The purpose of instructional objectives and performance outcomes is to define the type of learning that will occur at the conclusion of instruction and how learning will be assessed. Both objectives and performance outcomes should be written as precisely as possible in order to best determine whether they have been achieved. In order to write accurate instructional objectives, a designer should be cognizant of the different learning domains as well as different formats for writing them. Here, we outline the three most prominent formats: the Mager format, the ABCD format, and the Gagné and Briggs format.
In his book Preparing Instructional Objectives: A Critical Tool in the Development of Effective Instruction (1997), Mager outlines three important characteristics to include in all instructional objectives. They are:
1. Performance - An objective always states what a learner
is expected to be able to do and/or produce to be considered competent.
2. Conditions - An objective describes the important conditions (if any) under which the performance is to occur.
3. Criterion - An objective describes the criteria of acceptable performance; that is, it says how well someone would have to perform to be considered competent.
Ultimately, the Mager format includes the learner's actions, the learning conditions, and the criteria for assessing the learner's performance The following are examples of the Mager format:
Given a list of thirty five chemical elements (condition), the learner must be able to recall and write the valences (performance) of at least thirty (criterion).
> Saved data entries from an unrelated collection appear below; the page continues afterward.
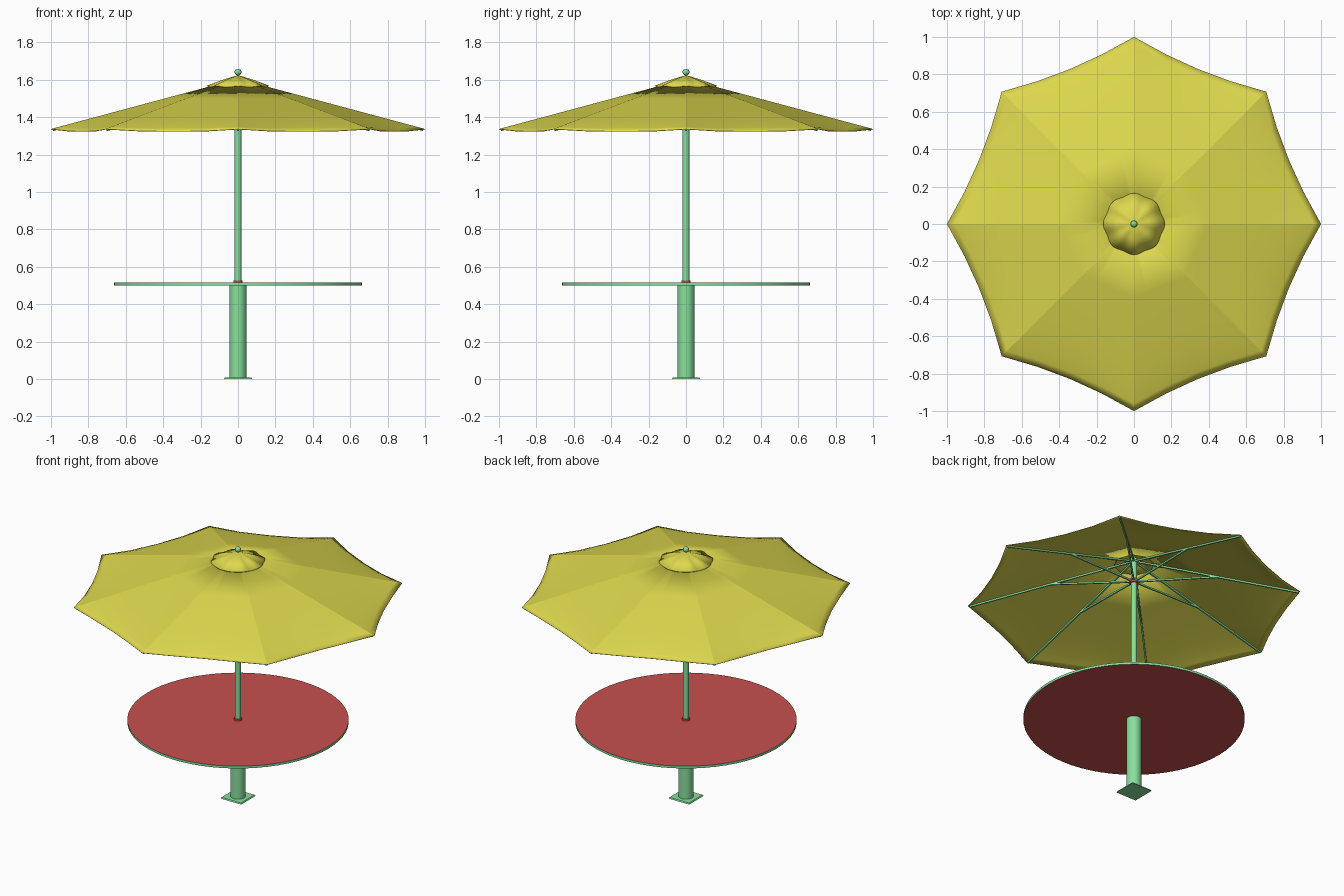
import bpy, bmesh, math
from mathutils import Vector

if "Cube" in bpy.data.objects:
    bpy.data.objects.remove(bpy.data.objects["Cube"])


def material(name, rgb):
    m = bpy.data.materials.new(name)
    m.diffuse_color = (*rgb, 1)
    m.use_nodes = True
    m.node_tree.nodes["Principled BSDF"].inputs["Base Color"].default_value = m.diffuse_color
    return m


YELLOW = material("yellow_fabric", (0.73, 0.69, 0.075))
RED = material("red_top", (0.58, 0.08, 0.08))
GREEN = material("green_metal", (0.25, 0.74, 0.34))


def finish(name, bm, mats, angle=30):
    """Turn a bmesh into a named object, smooth except at sharp edges."""
    me = bpy.data.meshes.new(name)
    bmesh.ops.remove_doubles(bm, verts=bm.verts, dist=1e-5)
    bmesh.ops.recalc_face_normals(bm, faces=bm.faces)
    bm.to_mesh(me)
    bm.free()
    for m in mats:
        me.materials.append(m)
    ob = bpy.data.objects.new(name, me)
    bpy.context.collection.objects.link(ob)
    bpy.ops.object.select_all(action='DESELECT')
    ob.select_set(True)
    bpy.context.view_layer.objects.active = ob
    bpy.ops.object.shade_smooth_by_angle(angle=math.radians(angle))
    return ob


def lathe(name, profile, mats, n=32, rim_rule=False):
    """Revolve (radius, height) points round the z axis."""
    bm = bmesh.new()
    rings = [[bm.verts.new((r * math.cos(2 * math.pi * i / n),
                            r * math.sin(2 * math.pi * i / n), z))
              for i in range(n)] for r, z in profile]
    for a, b in zip(rings, rings[1:]):
        for i in range(n):
            bm.faces.new((a[i], a[(i + 1) % n], b[(i + 1) % n], b[i]))
    bm.faces.new(rings[0][::-1])
    bm.faces.new(rings[-1])
    if rim_rule:  # faces turned sideways take the second colour
        for f in bm.faces:
            f.normal_update()
            f.material_index = int(abs(f.normal.z) < 0.5)
    return finish(name, bm, mats)


def bar(bm, p, q, w):
    """Square bar between two points."""
    p, q = Vector(p), Vector(q)
    d = (q - p).normalized()
    side = d.cross(Vector((0, 0, 1))).normalized() * w / 2
    up = side.cross(d).normalized() * w / 2
    ends = [[bm.verts.new(c + s * side + u * up)
             for s, u in ((-1, -1), (1, -1), (1, 1), (-1, 1))] for c in (p, q)]
    a, b = ends
    for i in range(4):
        j = (i + 1) % 4
        bm.faces.new((a[i], a[j], b[j], b[i]))
    bm.faces.new(a[::-1])
    bm.faces.new(b)


def polar(r, a, z):
    return Vector((r * math.cos(a), r * math.sin(a), z))


# Base plate: thin square with sloped sides
bm = bmesh.new()
bmesh.ops.create_cube(bm, size=1)
for v in bm.verts:
    k = 0.15 if v.co.z < 0 else 0.142
    v.co = (v.co.x * k, v.co.y * k, 0.008 if v.co.z > 0 else 0)
finish("base_plate", bm, [GREEN])

# Stand, table and pole
lathe("table_post", [(0.045, 0.004), (0.045, 0.502)], [GREEN])
lathe("table_top", [(0.664, 0.5), (0.664, 0.515)], [RED, GREEN], 64, True)
lathe("pole_collar", [(0.024, 0.513), (0.024, 0.527)], [RED])
lathe("pole", [(0.018, 0.51), (0.018, 1.615)], [GREEN], 24)
lathe("strut_hub", [(0.026, 1.442), (0.026, 1.468)], [RED], 24)

# Ball on the very top
bm = bmesh.new()
bmesh.ops.create_uvsphere(bm, u_segments=20, v_segments=12, radius=0.018)
bmesh.ops.translate(bm, verts=bm.verts, vec=(0, 0, 1.641))
finish("finial_ball", bm, [GREEN], 60)

# Canopy: eight panels sagging inward and drooping between the ribs
APEX, DROP, STEPS = 1.605, 0.268, 4
ROWS = [0.125, 0.4, 0.65, 0.8, 0.9, 0.96, 1.0]
bm = bmesh.new()
for k in range(8):
    a, b = (polar(1, (k + i) * math.pi / 4, 0) for i in (0, 1))
    grid = []
    for s in ROWS:
        row = []
        for i in range(STEPS + 1):
            t = i / STEPS
            w = 4 * t * (1 - t)
            sag = 1 - 0.03 * w * s
            p = a.lerp(b, t) * s * sag
            p.z = APEX - DROP * s * sag - 0.020 * w ** 0.7 * s ** 10
            row.append(bm.verts.new(p))
        grid.append(row)
    for r0, r1 in zip(grid, grid[1:]):
        for i in range(STEPS):
            bm.faces.new((r0[i], r1[i], r1[i + 1], r0[i + 1]))
canopy = finish("canopy", bm, [YELLOW], 11)
mod = canopy.modifiers.new("cloth_thickness", 'SOLIDIFY')
mod.thickness = 0.003

# Vent cap with a scalloped edge
bm = bmesh.new()
N = 48
angles = [2 * math.pi * i / N for i in range(N)]
tip = bm.verts.new((0, 0, 1.625))
mid = [bm.verts.new(polar(0.08 + 0.002 * math.cos(8 * a), a, 1.598 + 0.002 * math.cos(8 * a)))
       for a in angles]
rim = [bm.verts.new(polar(0.16 + 0.005 * math.cos(8 * a), a, 1.566 + 0.003 * math.cos(8 * a)))
       for a in angles]
for i in range(N):
    j = (i + 1) % N
    bm.faces.new((tip, mid[i], mid[j]))
    bm.faces.new((mid[i], rim[i], rim[j], mid[j]))
cap = finish("vent_cap", bm, [YELLOW], 40)
mod = cap.modifiers.new("cloth_thickness", 'SOLIDIFY')
mod.thickness = 0.005

# Ribs under the seams, and struts from the hub to mid rib
ribs, struts = bmesh.new(), bmesh.new()
for k in range(8):
    a = k * math.pi / 4
    under = lambda r: polar(r, a, APEX - DROP * r - 0.009)
    bar(ribs, under(0.015), under(0.99), 0.010)
    bar(struts, polar(0.02, a, 1.455), under(0.5), 0.010)
finish("canopy_ribs", ribs, [GREEN])
finish("canopy_struts", struts, [GREEN])
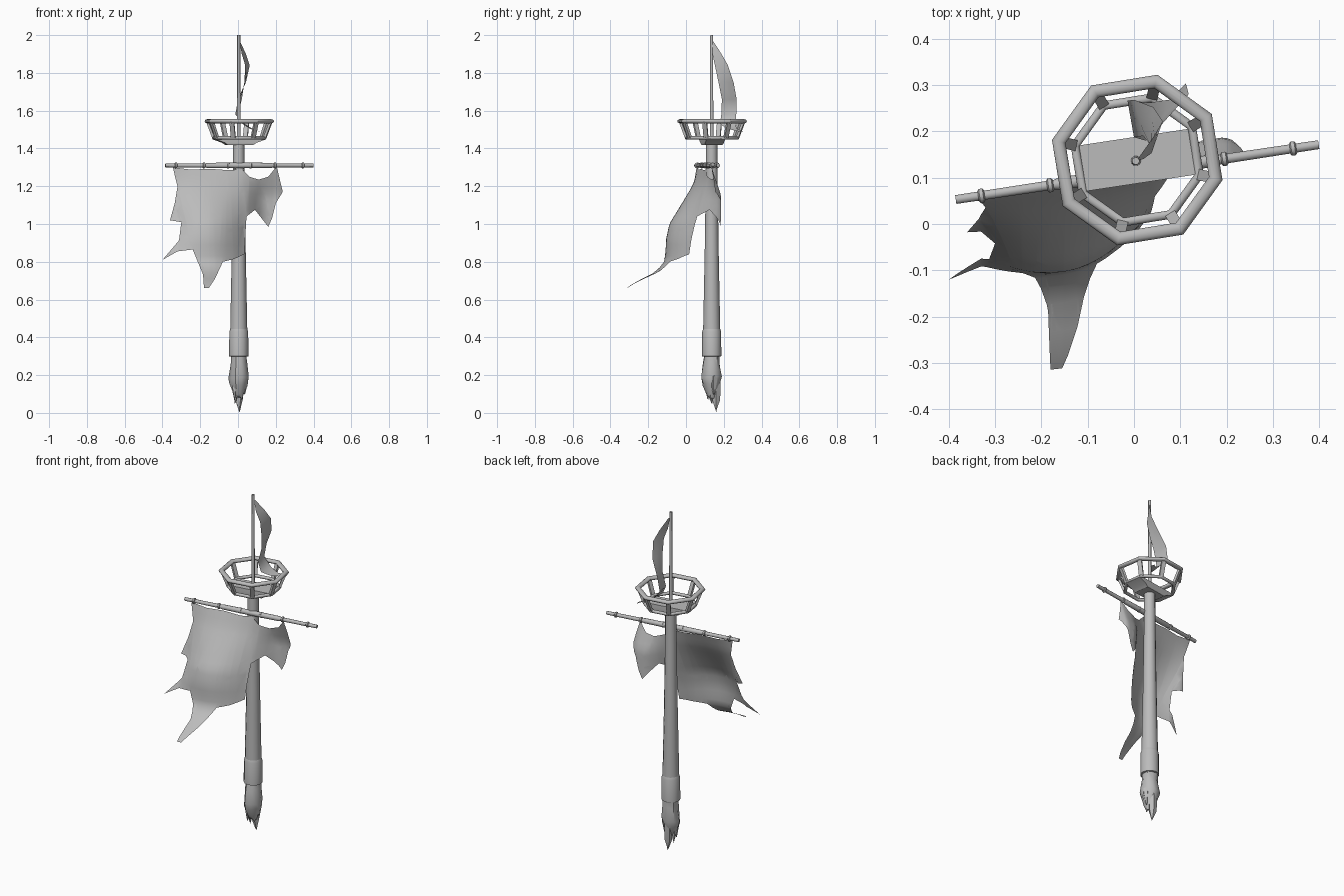
import bpy, bmesh, math, random
from mathutils import Vector, Matrix

random.seed(4)
if "Cube" in bpy.data.objects:
    bpy.data.objects.remove(bpy.data.objects["Cube"], do_unlink=True)

grey = bpy.data.materials.new("weathered grey")
grey.use_nodes = True
grey.diffuse_color = (0.5, 0.5, 0.5, 1)
grey.node_tree.nodes["Principled BSDF"].inputs["Base Color"].default_value = (0.5, 0.5, 0.5, 1)

MAST = Vector((0.004, 0.136, 0))
NEST = Vector((0.007, 0.138, 0))
TURN = math.radians(8.6)


def finish(name, bm, angle=40, closed=True):
    if closed:
        bmesh.ops.recalc_face_normals(bm, faces=bm.faces[:])
    mesh = bpy.data.meshes.new(name)
    bm.to_mesh(mesh)
    bm.free()
    mesh.materials.append(grey)
    obj = bpy.data.objects.new(name, mesh)
    bpy.context.collection.objects.link(obj)
    bpy.ops.object.select_all(action='DESELECT')
    obj.select_set(True)
    bpy.context.view_layer.objects.active = obj
    bpy.ops.object.shade_smooth_by_angle(angle=math.radians(angle))


def bridge(bm, rings, loop=False):
    """Join successive vertex rings with quads."""
    n = len(rings[0])
    pairs = list(zip(rings, rings[1:])) + ([(rings[-1], rings[0])] if loop else [])
    for a, b in pairs:
        for i in range(n):
            j = (i + 1) % n
            bm.faces.new((a[i], a[j], b[j], b[i]))
    if not loop:
        bm.faces.new(rings[0])
        bm.faces.new(rings[-1])


def lathe(name, profile, origin, sides=12, jitter=0.0, matrix=Matrix()):
    """Revolve (radius, height) pairs about z, optionally roughened."""
    bm = bmesh.new()
    rings = []
    for r, z in profile:
        ring = []
        for i in range(sides):
            a = math.tau * i / sides
            k = 1 + random.uniform(-jitter, jitter)
            dz = random.uniform(-jitter, jitter) * 0.08
            ring.append(bm.verts.new(Vector((r * k * math.cos(a), r * k * math.sin(a), z + dz))))
        rings.append(ring)
    bridge(bm, rings)
    bm.transform(Matrix.Translation(origin) @ matrix)
    finish(name, bm)


def corner(k, radius, z):
    a = math.radians(76.7 + 45 * k)
    return NEST + Vector((radius * math.cos(a), radius * math.sin(a), z))


def octagon_rail(name, radius, z, width, height):
    bm = bmesh.new()
    rings = []
    for k in range(8):
        ring = []
        for s in range(12):
            b = math.tau * s / 12
            ring.append(bm.verts.new(corner(k, radius + width * math.cos(b), z + height * math.sin(b))))
        rings.append(ring)
    bridge(bm, rings, loop=True)
    finish(name, bm, 42)


# Mast, sleeve, broken foot and flagpole
lathe("mast", [(0.046, 0.3), (0.045, 0.45), (0.037, 0.85), (0.032, 1.2), (0.03, 1.44)], MAST)
lathe("mast_sleeve", [(0.044, 0.298), (0.051, 0.3), (0.050, 0.43), (0.045, 0.445)], MAST)
lathe("broken_foot", [(0.042, 0.31), (0.044, 0.26), (0.053, 0.19), (0.045, 0.15), (0.029, 0.1), (0.018, 0.08)],
      MAST, 10, 0.12)
for i, (x, y, r, tip) in enumerate([(0.002, 0.024, 0.024, 0.01), (-0.018, 0.0, 0.018, 0.05),
                                    (0.014, -0.008, 0.018, 0.07), (-0.022, -0.02, 0.016, 0.08),
                                    (0.032, 0.01, 0.02, 0.1)]):
    lathe("splinter_%d" % (i + 1), [(r, 0.2), (r * 0.9, tip + 0.06), (0.003, tip)],
          MAST + Vector((x, y, 0)), 5, 0.1)
lathe("flagpole", [(0.012, 1.43), (0.009, 1.5), (0.008, 2.0)], MAST, 10)

# Lookout basket
octagon_rail("upper_rail", 0.174, 1.544, 0.015, 0.011)
octagon_rail("lower_rail", 0.138, 1.456, 0.010, 0.009)
for k in range(8):
    bm = bmesh.new()
    out = (corner(k, 1, 0) - NEST).normalized()
    side = Vector((-out.y, out.x, 0))
    rings = []
    for radius, z in ((0.138, 1.455), (0.172, 1.543)):
        c = corner(k, radius, z)
        rings.append([bm.verts.new(c + side * u * 0.012 + out * v * 0.007)
                      for u, v in ((-1, -1), (1, -1), (1, 1), (-1, 1))])
    bridge(bm, rings)
    finish("basket_post_%d" % (k + 1), bm)

# Floor plank with a tapered underside
bm = bmesh.new()
rings = [[bm.verts.new((u * w, v * d, z)) for u, v in ((-1, -1), (1, -1), (1, 1), (-1, 1))]
         for w, d, z in ((0.068, 0.046, 1.418), (0.085, 0.05, 1.43), (0.135, 0.05, 1.448), (0.135, 0.05, 1.458))]
bridge(bm, rings)
bm.transform(Matrix.Translation(NEST) @ Matrix.Rotation(TURN, 4, 'Z'))
finish("basket_floor", bm, 20)

# Yard with slim rope bands
yard_matrix = Matrix.Rotation(TURN, 4, 'Z') @ Matrix.Rotation(math.pi / 2, 4, 'Y')
yard_at = Vector((0.007, 0.112, 1.31))
lathe("yard", [(0.010, -0.396), (0.011, -0.18), (0.014, -0.17), (0.015, 0.0),
               (0.014, 0.17), (0.011, 0.18), (0.010, 0.396)], yard_at, 10, 0, yard_matrix)
for i, t in enumerate((-0.34, -0.19, -0.06, 0.06, 0.19, 0.34)):
    lathe("rope_band_%d" % (i + 1), [(0.012, t - 0.007), (0.016, t - 0.004),
                                    (0.016, t + 0.004), (0.012, t + 0.007)], yard_at, 10, 0, yard_matrix)


# Torn sail: flat ragged outline, sliced, then billowed
def sail_depth(x, z):
    drop = max(0.0, 1.3 - z)
    steps = [(0, 0), (0.09, 0.04), (0.2, 0.11), (0.3, 0.172), (0.38, 0.188), (0.46, 0.19),
             (0.5, 0.195), (0.55, 0.235), (0.58, 0.295), (0.61, 0.355), (0.65, 0.41)]
    for (d0, b0), (d1, b1) in zip(steps, steps[1:]):
        if drop <= d1:
            back = b0 + (b1 - b0) * (drop - d0) / (d1 - d0)
            break
    # The belly hangs forward; both side edges trail behind it
    left = min(0.9, max(0.45, 0.45 + 2 * (drop - 0.28)))
    right = 0.45 + 0.5 * max(0, drop - 0.3)
    back *= 1 - min(1, ((x + 0.15) / 0.18) ** 2) * (1 - (right if x > -0.15 else left))
    # The small flap blows backward past the mast, its outer edge curling forward
    t = min(1, max(0, (x - 0.02) / 0.13))
    t = t * t * (3 - 2 * t)
    flap = 0.05 * min(1, drop / 0.15) - 0.03 * (max(0, x - 0.185) / 0.05) ** 2
    return 0.108 + 0.15 * x - back * (1 - t) + flap * t


outline = [(-0.345, 1.3), (-0.25, 1.288), (-0.15, 1.292), (-0.05, 1.285), (0.02, 1.29), (0.06, 1.25),
           (0.11, 1.235), (0.16, 1.25), (0.205, 1.305), (0.215, 1.24), (0.237, 1.17), (0.2, 1.11),
           (0.18, 1.03), (0.16, 0.985), (0.148, 1.06), (0.09, 1.075), (0.045, 1.04), (0.03, 0.98),
           (0.033, 0.84), (-0.02, 0.815), (-0.08, 0.8), (-0.105, 0.755), (-0.122, 0.71), (-0.155, 0.66),
           (-0.18, 0.66), (-0.175, 0.73), (-0.19, 0.8), (-0.24, 0.865), (-0.32, 0.855), (-0.4, 0.81),
           (-0.34, 0.88), (-0.29, 0.94), (-0.3, 1.01), (-0.36, 1.02), (-0.335, 1.11), (-0.32, 1.2)]
bm = bmesh.new()
sheet = bm.faces.new([bm.verts.new((x, 0, z)) for x, z in outline])
bmesh.ops.triangulate(bm, faces=[sheet])
cuts = [((i * 0.03, 0, 0), (1, 0, 0)) for i in range(-13, 8)]
cuts += [((0, 0, 0.65 + i * 0.03), (0, 0, 1)) for i in range(1, 22)]
for point, normal in cuts:
    bmesh.ops.bisect_plane(bm, geom=bm.verts[:] + bm.edges[:] + bm.faces[:],
                           plane_co=point, plane_no=normal, dist=0.0005)
for v in bm.verts:
    v.co.y = sail_depth(v.co.x, v.co.z)
finish("torn_sail", bm, 80, closed=False)

# Twisted pennant: strip between an inner and an outer edge
strip = [(1.965, 0.008, 0.138, 0.012, 0.146), (1.9, 0.02, 0.14, 0.042, 0.188),
         (1.84, 0.038, 0.153, 0.062, 0.222), (1.75, 0.034, 0.172, 0.042, 0.252),
         (1.66, 0.02, 0.19, 0.0, 0.268), (1.58, 0.0, 0.187, -0.014, 0.266),
         (1.53, 0.025, 0.18, 0.035, 0.262), (1.505, 0.06, 0.215, 0.075, 0.268),
         (1.49, 0.118, 0.28, 0.112, 0.303)]
bm = bmesh.new()
rows = []
for z, xa, ya, xb, yb in strip:
    a, b = Vector((xa, ya, z)), Vector((xb, yb, z))
    rows.append([bm.verts.new(a.lerp(b, t / 3)) for t in range(4)])
for p, q in zip(rows, rows[1:]):
    for i in range(3):
        bm.faces.new((p[i], p[i + 1], q[i + 1], q[i]))
finish("pennant", bm, 80, closed=False)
Given a meter scale (condition), the learner is to be able to identify the value indicated by the position of the pointer (performance) as accurately as the construction of the meter will allow (criterion).
The Gagné and Briggs Format (TOP)
The Gagné and Briggs (1997) format for writing instructional objectives consists of five components. They are:
The components of the Gagné and Briggs format match Mager's condition, performance, and criterion, only to add the object, or content, of the learning activity as well as any tools used. Here are some examples of objectives according to Gagné & Briggs:
Given a battery, light bulb, socket, and pieces of wire (situation), demonstrate (learned capability) the making of an electronic circuit (object) by connecting wires (action) to battery and socket (tools) and testing the lighting of the bulb (action).
In response to a question (situation), the learner will state (learned capability) orally (action) three technological trends that will affect the future capabilities of navies (object). The answer is to be completed in three minutes (constraints/tools).
The ABCD Format (TOP)
The name of the ABCD format for writing instructional objectives is simply a mneumonic for:
These are the four components that comprise the instructional objective. Notice again that it is similar to Mager's format, yet includes an additional element for identifying the target audience. Below are examples of the ABCD format:
Given all the basic shapes - cone, cylinder, cube, and sphere (condition), each second-semester geometry student (audience) will identify (behavior) orally each shape (degree).
Using tape recorded readings of the tryout sessions for the school play (condition), students in the drama class (audience) will select (behavior) the proper voice for each character as indicated in the drama text (degree).
Table: Comparison of Formats (TOP)
Seels & Glasgow (1990). Exercises in Instructional Design. Columbus, Ohio: Merrill Publishing Company.
|Component||Mager||Gagné & Briggs||ABCD|
(What will be done)
|Performance (Doing verb)||Learned capability, object, & action||Behavior|